Effective immediately, and have calendar pages. Any business or organization advertising a specific event in the Press-Herald will also have their event included in the online calendar listing for their specific community.
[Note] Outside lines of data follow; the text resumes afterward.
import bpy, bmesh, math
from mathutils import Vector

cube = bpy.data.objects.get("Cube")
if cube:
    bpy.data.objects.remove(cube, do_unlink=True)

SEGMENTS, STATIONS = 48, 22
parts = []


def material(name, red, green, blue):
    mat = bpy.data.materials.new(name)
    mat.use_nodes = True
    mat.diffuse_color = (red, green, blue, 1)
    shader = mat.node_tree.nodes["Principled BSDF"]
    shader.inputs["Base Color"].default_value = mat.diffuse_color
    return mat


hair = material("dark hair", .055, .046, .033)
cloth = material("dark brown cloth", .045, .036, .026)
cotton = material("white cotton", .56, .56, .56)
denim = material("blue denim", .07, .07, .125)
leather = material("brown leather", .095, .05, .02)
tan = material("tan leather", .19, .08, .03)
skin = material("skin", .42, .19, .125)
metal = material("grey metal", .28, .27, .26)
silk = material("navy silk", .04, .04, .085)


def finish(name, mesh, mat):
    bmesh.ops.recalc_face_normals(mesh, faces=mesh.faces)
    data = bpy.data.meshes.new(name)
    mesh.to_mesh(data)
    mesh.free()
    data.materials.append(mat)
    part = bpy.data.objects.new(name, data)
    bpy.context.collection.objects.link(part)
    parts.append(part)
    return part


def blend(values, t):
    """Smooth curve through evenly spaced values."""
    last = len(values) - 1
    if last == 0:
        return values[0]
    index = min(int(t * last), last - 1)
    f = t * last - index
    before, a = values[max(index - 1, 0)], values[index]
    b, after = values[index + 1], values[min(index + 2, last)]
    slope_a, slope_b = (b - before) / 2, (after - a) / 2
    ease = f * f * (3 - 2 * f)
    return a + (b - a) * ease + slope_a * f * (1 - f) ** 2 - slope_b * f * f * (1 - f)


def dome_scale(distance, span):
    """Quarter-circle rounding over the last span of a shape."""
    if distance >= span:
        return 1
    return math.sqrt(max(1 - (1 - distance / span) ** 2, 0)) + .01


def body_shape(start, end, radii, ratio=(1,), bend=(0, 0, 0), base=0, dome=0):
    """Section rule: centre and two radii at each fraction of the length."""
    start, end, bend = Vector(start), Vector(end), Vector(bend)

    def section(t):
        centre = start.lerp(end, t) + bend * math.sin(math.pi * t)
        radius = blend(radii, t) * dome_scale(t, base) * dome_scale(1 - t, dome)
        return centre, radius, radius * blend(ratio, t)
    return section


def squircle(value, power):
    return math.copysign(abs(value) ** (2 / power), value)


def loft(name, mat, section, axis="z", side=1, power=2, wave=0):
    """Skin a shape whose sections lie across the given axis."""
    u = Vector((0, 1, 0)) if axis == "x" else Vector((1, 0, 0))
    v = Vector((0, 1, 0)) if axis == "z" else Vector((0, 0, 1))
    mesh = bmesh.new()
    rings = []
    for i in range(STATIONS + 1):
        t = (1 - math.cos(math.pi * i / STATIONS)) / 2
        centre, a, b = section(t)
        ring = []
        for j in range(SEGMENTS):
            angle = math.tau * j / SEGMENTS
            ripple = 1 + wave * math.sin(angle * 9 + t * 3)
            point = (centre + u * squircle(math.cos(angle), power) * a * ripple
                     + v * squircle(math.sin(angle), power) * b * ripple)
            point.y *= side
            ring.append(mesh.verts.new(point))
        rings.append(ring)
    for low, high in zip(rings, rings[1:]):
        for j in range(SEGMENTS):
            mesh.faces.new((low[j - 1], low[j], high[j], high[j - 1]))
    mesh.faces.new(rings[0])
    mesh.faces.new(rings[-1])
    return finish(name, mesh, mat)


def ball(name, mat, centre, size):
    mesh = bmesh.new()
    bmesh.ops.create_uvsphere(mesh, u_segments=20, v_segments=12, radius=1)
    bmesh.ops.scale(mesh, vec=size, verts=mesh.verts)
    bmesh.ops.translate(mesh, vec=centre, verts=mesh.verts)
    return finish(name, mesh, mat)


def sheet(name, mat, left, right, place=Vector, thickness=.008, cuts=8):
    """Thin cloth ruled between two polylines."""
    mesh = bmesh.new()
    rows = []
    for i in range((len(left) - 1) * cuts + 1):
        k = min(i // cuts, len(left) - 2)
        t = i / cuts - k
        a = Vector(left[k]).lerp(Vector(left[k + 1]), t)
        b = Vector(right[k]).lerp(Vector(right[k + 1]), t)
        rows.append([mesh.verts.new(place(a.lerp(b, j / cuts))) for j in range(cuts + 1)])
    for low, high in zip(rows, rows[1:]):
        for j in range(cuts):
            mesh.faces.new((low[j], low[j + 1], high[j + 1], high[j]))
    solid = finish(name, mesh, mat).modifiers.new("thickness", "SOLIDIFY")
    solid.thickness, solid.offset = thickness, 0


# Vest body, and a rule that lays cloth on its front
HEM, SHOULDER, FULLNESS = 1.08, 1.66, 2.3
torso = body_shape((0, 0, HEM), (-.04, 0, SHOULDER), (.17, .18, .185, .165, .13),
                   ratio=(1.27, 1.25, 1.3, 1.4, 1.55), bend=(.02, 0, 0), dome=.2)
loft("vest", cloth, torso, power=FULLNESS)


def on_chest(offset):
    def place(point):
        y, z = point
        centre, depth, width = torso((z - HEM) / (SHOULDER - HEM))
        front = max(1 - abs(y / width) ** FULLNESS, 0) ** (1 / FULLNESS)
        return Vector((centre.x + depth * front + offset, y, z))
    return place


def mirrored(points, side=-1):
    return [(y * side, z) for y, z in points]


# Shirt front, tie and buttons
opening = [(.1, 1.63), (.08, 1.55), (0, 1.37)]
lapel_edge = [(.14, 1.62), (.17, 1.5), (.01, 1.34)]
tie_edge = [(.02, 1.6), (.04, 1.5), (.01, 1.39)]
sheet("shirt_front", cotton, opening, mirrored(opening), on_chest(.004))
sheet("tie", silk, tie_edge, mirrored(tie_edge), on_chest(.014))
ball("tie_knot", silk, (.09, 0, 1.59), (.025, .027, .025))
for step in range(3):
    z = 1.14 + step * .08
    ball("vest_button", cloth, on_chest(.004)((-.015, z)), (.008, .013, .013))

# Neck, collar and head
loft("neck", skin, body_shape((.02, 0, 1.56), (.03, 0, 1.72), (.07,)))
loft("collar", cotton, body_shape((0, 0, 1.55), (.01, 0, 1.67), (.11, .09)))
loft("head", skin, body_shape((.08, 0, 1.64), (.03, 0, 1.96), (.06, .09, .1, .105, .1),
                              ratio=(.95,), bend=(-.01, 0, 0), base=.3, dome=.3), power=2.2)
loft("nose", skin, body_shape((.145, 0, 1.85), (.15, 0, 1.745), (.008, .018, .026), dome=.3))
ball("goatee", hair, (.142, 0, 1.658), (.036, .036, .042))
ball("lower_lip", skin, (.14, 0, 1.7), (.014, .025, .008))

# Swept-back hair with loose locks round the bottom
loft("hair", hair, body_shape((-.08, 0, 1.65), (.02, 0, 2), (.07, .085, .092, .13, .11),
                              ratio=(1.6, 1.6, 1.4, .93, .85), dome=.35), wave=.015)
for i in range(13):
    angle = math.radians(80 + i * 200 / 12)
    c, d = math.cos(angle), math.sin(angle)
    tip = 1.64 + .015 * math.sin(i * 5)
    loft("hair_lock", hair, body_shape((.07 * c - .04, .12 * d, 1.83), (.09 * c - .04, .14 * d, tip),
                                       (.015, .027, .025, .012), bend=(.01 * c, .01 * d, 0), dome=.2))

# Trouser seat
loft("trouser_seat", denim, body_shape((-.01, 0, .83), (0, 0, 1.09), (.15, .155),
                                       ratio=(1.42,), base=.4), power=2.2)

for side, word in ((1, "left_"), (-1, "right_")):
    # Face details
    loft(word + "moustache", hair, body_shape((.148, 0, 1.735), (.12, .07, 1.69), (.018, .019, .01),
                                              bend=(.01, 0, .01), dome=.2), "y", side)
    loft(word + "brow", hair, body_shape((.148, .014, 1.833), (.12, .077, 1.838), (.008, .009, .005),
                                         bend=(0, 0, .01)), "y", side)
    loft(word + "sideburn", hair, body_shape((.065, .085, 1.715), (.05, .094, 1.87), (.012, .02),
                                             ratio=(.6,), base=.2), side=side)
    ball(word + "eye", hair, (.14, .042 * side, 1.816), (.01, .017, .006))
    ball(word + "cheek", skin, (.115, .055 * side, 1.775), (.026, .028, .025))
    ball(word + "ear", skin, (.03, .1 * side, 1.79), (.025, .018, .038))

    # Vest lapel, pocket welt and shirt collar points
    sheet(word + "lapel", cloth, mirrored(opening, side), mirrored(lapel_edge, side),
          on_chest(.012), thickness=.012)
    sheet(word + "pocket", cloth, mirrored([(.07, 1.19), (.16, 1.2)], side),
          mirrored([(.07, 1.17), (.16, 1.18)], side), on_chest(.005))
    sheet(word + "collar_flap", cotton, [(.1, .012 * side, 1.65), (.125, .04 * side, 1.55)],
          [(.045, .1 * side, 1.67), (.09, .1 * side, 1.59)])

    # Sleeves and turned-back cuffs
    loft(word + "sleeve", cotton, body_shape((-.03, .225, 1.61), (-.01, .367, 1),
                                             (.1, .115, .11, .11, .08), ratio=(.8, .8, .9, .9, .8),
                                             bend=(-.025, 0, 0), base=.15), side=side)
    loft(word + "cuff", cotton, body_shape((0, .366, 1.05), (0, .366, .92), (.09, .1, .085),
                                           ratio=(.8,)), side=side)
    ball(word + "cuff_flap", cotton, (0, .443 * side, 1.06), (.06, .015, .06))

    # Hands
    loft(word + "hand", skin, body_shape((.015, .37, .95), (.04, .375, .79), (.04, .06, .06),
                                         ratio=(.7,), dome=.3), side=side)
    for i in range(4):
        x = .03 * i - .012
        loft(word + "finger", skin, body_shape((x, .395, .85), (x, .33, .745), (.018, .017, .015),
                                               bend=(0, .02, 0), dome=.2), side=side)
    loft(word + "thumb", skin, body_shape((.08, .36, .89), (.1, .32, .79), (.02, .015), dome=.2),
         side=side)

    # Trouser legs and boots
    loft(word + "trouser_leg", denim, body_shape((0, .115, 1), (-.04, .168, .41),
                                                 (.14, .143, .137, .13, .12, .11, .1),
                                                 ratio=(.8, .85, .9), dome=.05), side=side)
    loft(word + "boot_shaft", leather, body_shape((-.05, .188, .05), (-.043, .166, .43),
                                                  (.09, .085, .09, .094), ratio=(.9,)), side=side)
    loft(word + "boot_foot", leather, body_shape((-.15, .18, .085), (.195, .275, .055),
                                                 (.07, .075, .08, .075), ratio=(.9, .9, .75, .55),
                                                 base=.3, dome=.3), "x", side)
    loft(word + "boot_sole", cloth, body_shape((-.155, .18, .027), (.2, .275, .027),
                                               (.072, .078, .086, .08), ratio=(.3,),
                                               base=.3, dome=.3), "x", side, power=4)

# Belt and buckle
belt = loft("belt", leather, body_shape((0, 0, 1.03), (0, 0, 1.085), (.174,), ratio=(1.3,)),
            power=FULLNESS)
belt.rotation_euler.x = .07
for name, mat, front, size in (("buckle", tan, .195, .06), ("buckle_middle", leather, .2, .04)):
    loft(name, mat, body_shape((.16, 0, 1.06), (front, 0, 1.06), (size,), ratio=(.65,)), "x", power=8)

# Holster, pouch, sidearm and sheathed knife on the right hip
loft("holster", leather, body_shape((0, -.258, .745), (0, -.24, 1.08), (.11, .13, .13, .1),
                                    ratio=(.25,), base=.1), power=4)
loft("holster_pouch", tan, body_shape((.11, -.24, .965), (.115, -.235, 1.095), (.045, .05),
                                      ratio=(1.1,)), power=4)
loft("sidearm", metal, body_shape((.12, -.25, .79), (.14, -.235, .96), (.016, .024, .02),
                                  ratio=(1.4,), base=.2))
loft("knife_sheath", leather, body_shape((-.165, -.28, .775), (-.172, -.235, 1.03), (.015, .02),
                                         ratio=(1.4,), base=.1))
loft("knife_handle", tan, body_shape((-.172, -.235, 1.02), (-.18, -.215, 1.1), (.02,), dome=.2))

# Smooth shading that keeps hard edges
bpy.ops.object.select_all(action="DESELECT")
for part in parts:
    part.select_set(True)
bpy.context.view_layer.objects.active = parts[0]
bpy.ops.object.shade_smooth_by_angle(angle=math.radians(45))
In some cases, the event will be listed on the calendar page for both communities.

You can find the calendar at or by clicking Calendar on the menu at the top of each page on the wilkie stories website.

Although there is no additional charge for the online listing, please note only events advertised in print are eligible to be included.

Final Crop Report – For October 15 to 21, 2013

October prairie sunriseNinety-nine per cent of the crop has been harvested, according to Saskatchewan Agriculture’s Weekly Crop Report.

Harvest weather was favourable for most of the province, allowing producers to pull off well-above-average yields and above-average crop quality.  For example, average yields for spring wheat and canola are 35 and 36 per cent higher, respectively, than the 10-year average (2003 to 2012).  Average yields for spring wheat are reported as 46 bushels per acre, durum 45 bushels per acre, oats 91 bushels per acre, canola 38 bushels per acre, peas 43 bushels per acre and lentils 1,700 lb. per acre.  The majority of crops are rating average to above-average in quality and are reported as falling within the top two quality grades.

Most regions have the majority of the crop in the bin.  There are some areas in the southeastern and east-central regions that are 95 per cent combined.  These areas have experienced significant rainfall throughout the growing and harvest seasons, resulting in some yield and quality loss.  Some flax, chickpeas, canaryseed and oats are still being combined.

Average hay yields on dry land are reported as 1.7 tons per acre (alfalfa and alfalfa/brome hay), 1.3 tons per acre (other tame hay), 1.2 tons per acre (wild hay) and two tons per acre (greenfeed). On irrigated land, the estimated average hay yields are 2.3 tons per acre (alfalfa hay), 3.4 tons per acre (alfalfa/brome hay) and four tons per acre (other tame hay and greenfeed).  Cattle producers have adequate to surplus winter feed supplies.

Across the province, topsoil moisture on cropland is rated as four per cent surplus, 62 per cent adequate, 22 per cent short and 12 per cent very short.  Hay land and pasture topsoil moisture is rated as one per cent surplus, 60 per cent adequate, 25 per cent short and 14 per cent very short.  The west-central and northwestern regions are the driest regions of the province.

The number of acres seeded to winter wheat is on par with 2012; however, due to a late harvest, wet conditions in some areas and dry soil conditions in other regions, the number of acres seeded has decreased in the east-central, west-central and northeastern regions compared to the previous year.  Acres seeded to winter wheat have increased in parts of the south.

Producers are busy finishing fall field work, hauling bales and bringing cattle home from pastures.